Chronicles of the Black Company: Books of the South, Book 1
After the devastating battle at the Tower of Charm, Croaker leads the greatly diminished Black Company south, in search of the lost Annals. The Annals will be returned to K...
Dreams of Steel
Chronicles of the Black Company: Books of the South, Book 2
After the Company's defeat at Dejagore, Lady, one of the few survivors, sets out to avenge herself and the Company against the Shadowmasters, and she joins forces with ...
Have you read The White Rose?
We've found that while readers like to know what we think of a book they find additional reader reviews a massive help in deciding if it is the right book for them. So if you have a spare moment, please tell us your thoughts by writing a reader's review. Thank you.
The White Rose reader reviews
Antonis from Greece
This review reflects my opinion of Glen Cook's writing and the Chronicles of the Black Rose trilogy to the point! This is exactly how I also feel about Cook and I could not have said it better myself. His writing is refreshingly realistic and makes the reader (and his intelligence) feel respected in some unique way. Great author, great books, great review!!

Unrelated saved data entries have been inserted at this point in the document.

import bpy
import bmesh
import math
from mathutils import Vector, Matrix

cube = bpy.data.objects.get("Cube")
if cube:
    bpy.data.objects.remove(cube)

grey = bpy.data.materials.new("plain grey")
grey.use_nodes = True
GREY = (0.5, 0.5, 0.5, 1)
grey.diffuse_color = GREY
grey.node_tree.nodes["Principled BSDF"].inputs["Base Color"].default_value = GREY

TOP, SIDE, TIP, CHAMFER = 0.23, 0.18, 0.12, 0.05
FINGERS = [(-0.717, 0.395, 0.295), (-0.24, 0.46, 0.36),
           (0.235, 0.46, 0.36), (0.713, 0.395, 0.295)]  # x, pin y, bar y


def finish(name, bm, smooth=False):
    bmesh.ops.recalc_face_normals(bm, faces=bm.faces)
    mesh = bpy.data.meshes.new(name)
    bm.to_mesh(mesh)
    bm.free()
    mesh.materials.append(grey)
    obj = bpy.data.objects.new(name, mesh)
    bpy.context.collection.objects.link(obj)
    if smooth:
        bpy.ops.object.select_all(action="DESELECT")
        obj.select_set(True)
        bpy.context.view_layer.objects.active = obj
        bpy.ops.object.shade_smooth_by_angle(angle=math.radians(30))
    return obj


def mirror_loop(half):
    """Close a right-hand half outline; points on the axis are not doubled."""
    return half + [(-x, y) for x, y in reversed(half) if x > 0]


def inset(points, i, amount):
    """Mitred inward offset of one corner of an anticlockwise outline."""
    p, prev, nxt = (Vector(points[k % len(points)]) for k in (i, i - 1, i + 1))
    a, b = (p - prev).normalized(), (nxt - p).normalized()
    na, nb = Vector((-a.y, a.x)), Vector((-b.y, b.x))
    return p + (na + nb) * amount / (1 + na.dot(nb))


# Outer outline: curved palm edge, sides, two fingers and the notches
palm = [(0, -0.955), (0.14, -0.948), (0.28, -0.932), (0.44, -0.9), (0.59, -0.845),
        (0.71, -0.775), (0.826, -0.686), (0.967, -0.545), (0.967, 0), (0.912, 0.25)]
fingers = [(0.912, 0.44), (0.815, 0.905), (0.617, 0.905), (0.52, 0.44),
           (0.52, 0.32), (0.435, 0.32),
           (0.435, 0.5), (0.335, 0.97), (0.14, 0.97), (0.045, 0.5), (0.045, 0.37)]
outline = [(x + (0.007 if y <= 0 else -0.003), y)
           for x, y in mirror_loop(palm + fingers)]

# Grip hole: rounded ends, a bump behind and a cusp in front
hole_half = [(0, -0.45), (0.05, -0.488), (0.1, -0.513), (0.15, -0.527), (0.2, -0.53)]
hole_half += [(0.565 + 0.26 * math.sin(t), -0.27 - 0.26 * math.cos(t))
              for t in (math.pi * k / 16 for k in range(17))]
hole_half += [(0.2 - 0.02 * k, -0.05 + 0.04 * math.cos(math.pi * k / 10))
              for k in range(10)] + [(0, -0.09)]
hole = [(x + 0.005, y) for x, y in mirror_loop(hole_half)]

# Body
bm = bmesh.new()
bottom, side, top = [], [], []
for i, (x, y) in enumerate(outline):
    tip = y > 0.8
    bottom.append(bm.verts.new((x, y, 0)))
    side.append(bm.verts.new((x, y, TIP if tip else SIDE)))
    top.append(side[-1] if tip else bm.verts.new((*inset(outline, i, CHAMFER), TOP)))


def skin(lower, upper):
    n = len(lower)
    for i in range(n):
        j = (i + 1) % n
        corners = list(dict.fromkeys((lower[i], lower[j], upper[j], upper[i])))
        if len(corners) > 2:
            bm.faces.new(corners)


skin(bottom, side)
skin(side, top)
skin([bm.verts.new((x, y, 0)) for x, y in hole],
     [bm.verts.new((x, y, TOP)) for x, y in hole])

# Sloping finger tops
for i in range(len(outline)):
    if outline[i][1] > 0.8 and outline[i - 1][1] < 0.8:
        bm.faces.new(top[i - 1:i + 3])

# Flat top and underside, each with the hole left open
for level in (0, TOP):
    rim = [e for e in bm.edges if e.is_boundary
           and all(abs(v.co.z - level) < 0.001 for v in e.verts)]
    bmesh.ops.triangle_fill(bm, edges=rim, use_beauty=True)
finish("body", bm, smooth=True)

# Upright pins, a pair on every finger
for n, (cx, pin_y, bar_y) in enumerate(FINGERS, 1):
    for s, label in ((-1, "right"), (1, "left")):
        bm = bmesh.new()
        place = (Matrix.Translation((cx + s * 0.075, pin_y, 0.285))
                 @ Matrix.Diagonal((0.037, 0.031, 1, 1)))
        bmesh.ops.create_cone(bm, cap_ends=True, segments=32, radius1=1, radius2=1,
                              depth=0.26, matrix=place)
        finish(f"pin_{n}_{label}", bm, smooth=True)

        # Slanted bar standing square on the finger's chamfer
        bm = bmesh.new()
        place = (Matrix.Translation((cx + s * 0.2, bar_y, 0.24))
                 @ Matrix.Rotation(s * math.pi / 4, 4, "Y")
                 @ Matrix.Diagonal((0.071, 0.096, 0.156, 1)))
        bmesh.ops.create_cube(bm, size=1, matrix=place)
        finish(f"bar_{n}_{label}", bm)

9.2/10 from 2 reviews
Write a reader review
Thank you for taking the time to write a review on this book, it really makes a difference and helps readers to find their perfect book.
More recommended reading in this genre
A Tale of the Malazan Book of the Fallen
Bled dry by interminable warfare, infighting and bloody confrontations with Lord Anomander Rake and his Tiste Andii, the vast, sprawling Malazan empire simmers with discont...
On the world of Kuf, the Macht are a mystery, a seldom-seen people of extraordinary ferocity and discipline whose prowess on the battlefield is the stuff of legend. For cen...
Shadow Ops series
Army Officer. Fugitive. Sorcerer. Across the country and in every nation, people are waking up with magical talents. Untrained and panicked, they summon storms, raise the d...
The Great Reawakening has left Latent people with a stark choice: either use their newfound magical powers in the service of the government, or choose the path of the Selfe...
The Divine Cities Trilogy
Robert Jackson Bennett
A special omnibus edition, collecting all three books of Robert Jackson Bennett’s acclaimed Divine Cities trilogy in a single volume. &nbs...
The Rigante Novels
Born in the storm that doomed his father, Connavar grows to manhood among the mist-covered mountains of Caer Druagh, where the Rigante tribe dwell in harmony with the land ...
The First Law
Inquisitor Glokta, a crippled and increasingly bitter relic of the last war, former fencing champion turned torturer extraordinaire, is trapped in a twisted and broken body...
The Ascendants of Estorea
The Estorean Conquord has stood for 850 years. Its Advocate, Herine Del Aglios, knows that she presides over the greatest civilisation in history. But she wants more. And i...
The Drenai Novels
The Legend Druss, Captain of the Axe: the stories of his life were told everywhere. Instead of the wealth and fame he could have claimed, he had chosen a mountain lair, hig...
Looking for more suggestions? Try these pages: